§ Exercise objective: Take every line from the records below that includes the word "loft".

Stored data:

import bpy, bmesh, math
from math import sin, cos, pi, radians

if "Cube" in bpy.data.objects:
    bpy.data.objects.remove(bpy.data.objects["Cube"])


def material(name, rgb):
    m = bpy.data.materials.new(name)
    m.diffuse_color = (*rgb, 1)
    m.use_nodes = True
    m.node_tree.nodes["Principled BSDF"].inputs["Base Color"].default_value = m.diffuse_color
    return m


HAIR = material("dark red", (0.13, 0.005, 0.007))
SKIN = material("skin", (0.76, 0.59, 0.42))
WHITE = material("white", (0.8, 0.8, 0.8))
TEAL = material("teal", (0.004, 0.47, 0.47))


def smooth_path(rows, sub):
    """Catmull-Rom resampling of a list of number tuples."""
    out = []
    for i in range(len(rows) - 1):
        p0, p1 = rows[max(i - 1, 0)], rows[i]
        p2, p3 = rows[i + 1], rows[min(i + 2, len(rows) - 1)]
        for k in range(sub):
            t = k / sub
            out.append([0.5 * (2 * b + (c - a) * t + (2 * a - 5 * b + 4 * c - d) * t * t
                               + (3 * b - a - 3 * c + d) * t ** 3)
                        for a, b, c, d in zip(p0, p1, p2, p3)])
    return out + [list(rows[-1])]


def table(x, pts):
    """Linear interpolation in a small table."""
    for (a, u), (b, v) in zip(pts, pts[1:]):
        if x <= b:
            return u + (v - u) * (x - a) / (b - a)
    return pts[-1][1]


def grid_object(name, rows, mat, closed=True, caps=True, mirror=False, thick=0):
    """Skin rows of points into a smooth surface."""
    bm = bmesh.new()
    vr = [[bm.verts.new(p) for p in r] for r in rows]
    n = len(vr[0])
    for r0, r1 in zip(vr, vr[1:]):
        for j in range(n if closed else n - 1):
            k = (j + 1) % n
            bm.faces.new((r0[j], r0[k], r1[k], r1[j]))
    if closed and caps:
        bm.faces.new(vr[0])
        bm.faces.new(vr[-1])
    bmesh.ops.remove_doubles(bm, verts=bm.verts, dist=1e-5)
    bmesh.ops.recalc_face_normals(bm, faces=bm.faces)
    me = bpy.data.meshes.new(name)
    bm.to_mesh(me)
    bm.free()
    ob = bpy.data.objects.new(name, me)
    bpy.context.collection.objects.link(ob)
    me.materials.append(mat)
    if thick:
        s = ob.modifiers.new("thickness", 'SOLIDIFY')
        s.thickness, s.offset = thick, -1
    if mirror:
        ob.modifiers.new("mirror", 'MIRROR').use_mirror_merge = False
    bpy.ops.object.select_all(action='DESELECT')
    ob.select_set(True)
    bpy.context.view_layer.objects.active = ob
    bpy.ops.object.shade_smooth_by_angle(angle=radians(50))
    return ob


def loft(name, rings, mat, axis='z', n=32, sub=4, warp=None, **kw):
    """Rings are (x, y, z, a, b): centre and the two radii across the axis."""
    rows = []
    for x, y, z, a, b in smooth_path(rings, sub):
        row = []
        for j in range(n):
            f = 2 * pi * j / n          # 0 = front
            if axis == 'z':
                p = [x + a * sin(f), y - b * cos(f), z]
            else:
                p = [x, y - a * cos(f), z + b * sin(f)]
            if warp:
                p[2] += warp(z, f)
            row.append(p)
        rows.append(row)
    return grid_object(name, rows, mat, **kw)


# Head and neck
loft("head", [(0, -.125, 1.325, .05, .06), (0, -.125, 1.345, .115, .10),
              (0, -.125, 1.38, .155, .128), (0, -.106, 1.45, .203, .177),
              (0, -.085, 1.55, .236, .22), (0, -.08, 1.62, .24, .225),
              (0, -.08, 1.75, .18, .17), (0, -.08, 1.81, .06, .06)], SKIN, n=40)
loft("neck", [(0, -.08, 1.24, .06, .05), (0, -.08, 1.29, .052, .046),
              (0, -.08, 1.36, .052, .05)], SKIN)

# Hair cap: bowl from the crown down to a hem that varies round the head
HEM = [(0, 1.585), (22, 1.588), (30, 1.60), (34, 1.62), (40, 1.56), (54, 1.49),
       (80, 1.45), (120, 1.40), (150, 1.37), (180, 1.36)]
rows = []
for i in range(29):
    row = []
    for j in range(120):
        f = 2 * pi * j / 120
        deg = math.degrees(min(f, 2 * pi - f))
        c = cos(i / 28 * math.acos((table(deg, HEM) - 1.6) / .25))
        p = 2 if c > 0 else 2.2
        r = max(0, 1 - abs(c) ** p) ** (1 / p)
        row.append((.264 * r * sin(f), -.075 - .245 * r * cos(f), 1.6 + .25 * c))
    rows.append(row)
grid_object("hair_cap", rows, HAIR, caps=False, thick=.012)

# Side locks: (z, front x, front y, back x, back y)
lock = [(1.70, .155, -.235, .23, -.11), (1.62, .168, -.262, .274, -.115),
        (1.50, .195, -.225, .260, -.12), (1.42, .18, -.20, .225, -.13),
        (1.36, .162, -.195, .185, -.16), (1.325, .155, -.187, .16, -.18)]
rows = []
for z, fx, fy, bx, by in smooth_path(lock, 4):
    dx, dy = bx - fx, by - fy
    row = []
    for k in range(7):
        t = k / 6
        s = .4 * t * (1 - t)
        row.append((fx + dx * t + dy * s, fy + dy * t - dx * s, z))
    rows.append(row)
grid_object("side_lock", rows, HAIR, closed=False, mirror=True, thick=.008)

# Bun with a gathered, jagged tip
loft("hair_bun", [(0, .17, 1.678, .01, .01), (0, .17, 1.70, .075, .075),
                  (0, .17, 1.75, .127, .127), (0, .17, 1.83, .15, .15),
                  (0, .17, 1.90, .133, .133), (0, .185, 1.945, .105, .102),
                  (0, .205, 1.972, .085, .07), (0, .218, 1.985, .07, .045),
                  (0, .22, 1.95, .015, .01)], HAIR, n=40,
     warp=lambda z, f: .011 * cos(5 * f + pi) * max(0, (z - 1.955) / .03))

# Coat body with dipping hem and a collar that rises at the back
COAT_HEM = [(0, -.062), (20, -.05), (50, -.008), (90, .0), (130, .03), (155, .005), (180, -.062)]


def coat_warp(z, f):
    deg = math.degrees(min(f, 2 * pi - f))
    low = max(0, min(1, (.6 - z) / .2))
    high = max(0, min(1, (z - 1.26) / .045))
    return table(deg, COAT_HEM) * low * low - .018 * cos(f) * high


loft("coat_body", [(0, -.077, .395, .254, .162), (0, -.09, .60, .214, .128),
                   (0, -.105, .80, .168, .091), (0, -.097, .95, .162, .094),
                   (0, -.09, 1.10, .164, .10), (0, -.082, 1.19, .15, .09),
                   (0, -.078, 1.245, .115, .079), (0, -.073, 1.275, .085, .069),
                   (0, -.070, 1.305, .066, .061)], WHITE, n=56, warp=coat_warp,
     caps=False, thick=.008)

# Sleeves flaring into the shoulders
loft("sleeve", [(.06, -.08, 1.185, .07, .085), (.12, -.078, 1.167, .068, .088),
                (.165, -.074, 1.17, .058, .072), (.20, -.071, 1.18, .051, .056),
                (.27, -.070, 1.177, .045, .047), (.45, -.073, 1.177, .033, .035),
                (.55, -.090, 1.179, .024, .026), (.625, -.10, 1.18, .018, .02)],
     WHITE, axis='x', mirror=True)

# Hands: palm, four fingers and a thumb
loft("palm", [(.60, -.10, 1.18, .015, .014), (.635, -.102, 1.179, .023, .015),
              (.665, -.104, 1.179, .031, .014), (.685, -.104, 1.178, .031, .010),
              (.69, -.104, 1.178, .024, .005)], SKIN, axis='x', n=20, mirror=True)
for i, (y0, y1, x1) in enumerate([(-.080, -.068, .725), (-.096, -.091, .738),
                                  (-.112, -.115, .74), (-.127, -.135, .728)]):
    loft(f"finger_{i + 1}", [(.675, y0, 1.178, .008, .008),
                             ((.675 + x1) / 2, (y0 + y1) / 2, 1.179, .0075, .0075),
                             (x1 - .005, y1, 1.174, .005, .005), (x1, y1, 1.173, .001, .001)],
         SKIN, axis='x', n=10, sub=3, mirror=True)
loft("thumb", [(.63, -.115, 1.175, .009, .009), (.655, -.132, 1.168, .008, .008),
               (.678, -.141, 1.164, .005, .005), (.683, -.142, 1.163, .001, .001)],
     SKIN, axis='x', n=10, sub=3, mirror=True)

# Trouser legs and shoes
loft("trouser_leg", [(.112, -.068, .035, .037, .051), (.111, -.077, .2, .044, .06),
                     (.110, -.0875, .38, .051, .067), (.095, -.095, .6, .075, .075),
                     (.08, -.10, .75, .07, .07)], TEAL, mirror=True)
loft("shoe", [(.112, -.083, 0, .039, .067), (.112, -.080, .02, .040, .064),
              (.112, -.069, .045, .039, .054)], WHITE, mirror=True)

§ Output of the exercise:
def loft(name, rings, mat, axis='z', n=32, sub=4, warp=None, **kw):
loft("head", [(0, -.125, 1.325, .05, .06), (0, -.125, 1.345, .115, .10),
loft("neck", [(0, -.08, 1.24, .06, .05), (0, -.08, 1.29, .052, .046),
loft("hair_bun", [(0, .17, 1.678, .01, .01), (0, .17, 1.70, .075, .075),
loft("coat_body", [(0, -.077, .395, .254, .162), (0, -.09, .60, .214, .128),
loft("sleeve", [(.06, -.08, 1.185, .07, .085), (.12, -.078, 1.167, .068, .088),
loft("palm", [(.60, -.10, 1.18, .015, .014), (.635, -.102, 1.179, .023, .015),
    loft(f"finger_{i + 1}", [(.675, y0, 1.178, .008, .008),
loft("thumb", [(.63, -.115, 1.175, .009, .009), (.655, -.132, 1.168, .008, .008),
loft("trouser_leg", [(.112, -.068, .035, .037, .051), (.111, -.077, .2, .044, .06),
loft("shoe", [(.112, -.083, 0, .039, .067), (.112, -.080, .02, .040, .064),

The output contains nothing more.